The sunlight streaming through the gases really made for some cool photo ops.
The biggest attraction in the park is a multi-colored lake with a boardwalk around it.
Like almost everything in New Zealand, the colors were just unbelievable.
Everything was in bloom, and the Manuka trees especially stood out. Bees feed on them and produce the delicious Manuka honey.
I also saw a lot of this bottlebrush flower around Rotorua, and it made me think of Christmas.
Next, I headed towards Ohinemutu, an historic Maori village on the shores of Lake Rotorua. Unlike some of the Maori tourist attractions you’ll see, this is an actual village where Maori people live and go about their daily lives.
The meeting house was the most impressive building, in my opinion. Everything was intricately carved, and you could just tell how much work and time went into this beautiful structure, known as Tama-te-Kapua.
The whole village was quiet and peaceful in the afternoon, and steam slowly seeped out of sidewalks throughout Ohinemutu, reminding me just how active this town is. A small cemetery behind the village’s church stood out agains a backdrop of rolling green hills and the placid lake.
I can see why the Maori chose this spot.
As I neared the water, I saw the remains of a Maori canoe, know as a “waka.”
Here’s what a new one looks like. This one is a war canoe carved and built entirely by hand, using traditional methods.
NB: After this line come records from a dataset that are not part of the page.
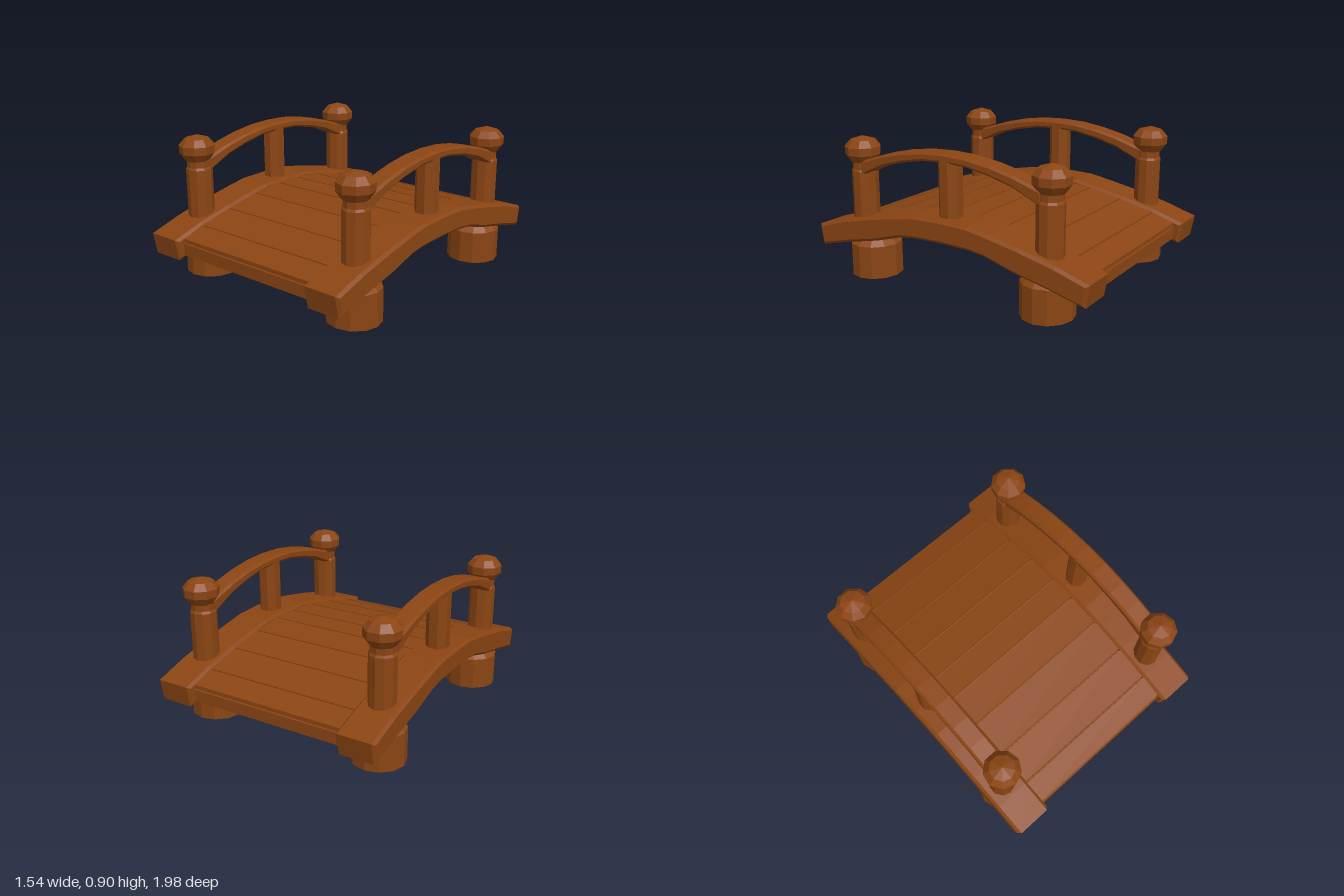
import * as THREE from 'three';

// Half profiles [z, y] from the middle outwards
const beamTop = [[0, 0.495], [0.2, 0.49], [0.36, 0.462], [0.55, 0.424], [0.78, 0.37], [0.99, 0.305]];
const beamBottom = [[0, 0.352], [0.2, 0.347], [0.31, 0.333], [0.5, 0.277], [0.75, 0.222], [0.965, 0.168]];
const railTop = [[0, 0.88], [0.16, 0.873], [0.32, 0.85], [0.47, 0.815], [0.66, 0.755]];
const railBottom = [[0, 0.825], [0.16, 0.817], [0.32, 0.787], [0.47, 0.745], [0.66, 0.66]];

// Mirror a half profile to run from -z to +z
const mirror = (half) => [...half.slice(1).reverse().map(([z, y]) => [-z, y]), ...half];

// Height on a half profile at a given z
function heightAt(half, z) {
  const a = Math.abs(z);
  let i = 1;
  while (i < half.length - 1 && half[i][0] < a) i++;
  const [z0, y0] = half[i - 1], [z1, y1] = half[i];
  return y0 + (y1 - y0) * (a - z0) / (z1 - z0);
}

// Extrude a side outline across x, centred, with chamfered edges
function across(outline, width, bevel) {
  const shape = new THREE.Shape(outline.map(([z, y]) => new THREE.Vector2(z, y)));
  const depth = width - 2 * bevel;
  const geometry = new THREE.ExtrudeGeometry(shape, {
    depth, bevelEnabled: bevel > 0, bevelThickness: bevel, bevelSize: bevel, bevelOffset: -bevel, bevelSegments: 1,
  });
  return geometry.translate(0, 0, -depth / 2).rotateY(-Math.PI / 2);
}

function turned(profile, sides) {
  return new THREE.LatheGeometry(profile.map(([r, y]) => new THREE.Vector2(r, y)), sides);
}

export function createModel() {
  const group = new THREE.Group();
  const wood = new THREE.MeshStandardMaterial({ color: 0x8b4513, flatShading: true });
  wood.name = 'brownWood';
  const add = (name, geometry, x = 0, z = 0) => {
    const mesh = new THREE.Mesh(geometry, wood);
    mesh.name = name;
    mesh.position.set(x, 0, z);
    group.add(mesh);
    return mesh;
  };

  const beam = across([...mirror(beamBottom), ...mirror(beamTop).reverse()], 0.25, 0.018);
  const rail = across([...mirror(railBottom), ...mirror(railTop).reverse()], 0.135, 0.014);

  // Hollow feet with a sloped shoulder
  const foot = turned([[0, 0.2], [0.145, 0.2], [0.145, 0.005], [0.17, 0.005], [0.17, 0.215],
    [0.125, 0.262], [0.125, 0.31], [0, 0.31]], 12);
  foot.scale(1, 1, 0.95);

  // Corner post with a narrower neck, and its faceted knob
  const post = turned([[0.084, 0.35], [0.084, 0.685], [0.076, 0.7], [0.076, 0.77]], 10);
  const knob = turned([[0.076, 0.74], [0.112, 0.79], [0.114, 0.84], [0.078, 0.882], [0, 0.905]], 9);
  const middlePost = new THREE.CylinderGeometry(0.074, 0.074, 0.38, 8).rotateY(Math.PI / 8).translate(0, 0.65, 0);

  for (const side of [1, -1]) {
    const label = side > 0 ? 'left' : 'right';
    add(label + 'Beam', beam, side * 0.645);
    add(label + 'Handrail', rail, side * 0.642);
    add(label + 'MiddlePost', middlePost, side * 0.642);
    for (const end of [1, -1]) {
      const corner = label + (end > 0 ? 'Front' : 'Back');
      add(corner + 'Foot', foot, side * 0.6, end * 0.645);
      add(corner + 'Post', post, side * 0.64, end * 0.68);
      add(corner + 'Knob', knob, side * 0.642, end * 0.687);
    }
  }

  // Deck planks follow the arch, with grooves between their top edges
  const seams = [-0.935, -0.78, -0.54, -0.31, -0.095, 0.085, 0.31, 0.55, 0.78, 0.935];
  const top = (z) => heightAt(beamTop, z) - 0.018;
  const thick = 0.105, groove = 0.006;
  for (let i = 0; i < seams.length - 1; i++) {
    const a = seams[i], b = seams[i + 1];
    const outline = [
      [a, top(a) - thick], [b, top(b) - thick], [b, top(b) - 0.03],
      [b - groove, top(b) - 0.025], [b - groove, top(b)],
      [a + groove, top(a)], [a + groove, top(a) - 0.025], [a, top(a) - 0.03],
    ];
    add('plank' + (i + 1), across(outline, 1.06, 0));
  }
  return group;
}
As I was taking pictures, a pukeko wandered across my path. They’re very common in New Zealand, but incredibly interesting to look at for a newcomer like me.
Now that this blog has become much longer than I anticipated, I’m going to save the rest of my shots for a second part. Part two will include my walk along Sulfur Bay and a visit to New Zealand’s own Redwoods. I’ll leave you with this undeniably Kiwi shot of the pukeko in front of a geothermal vent.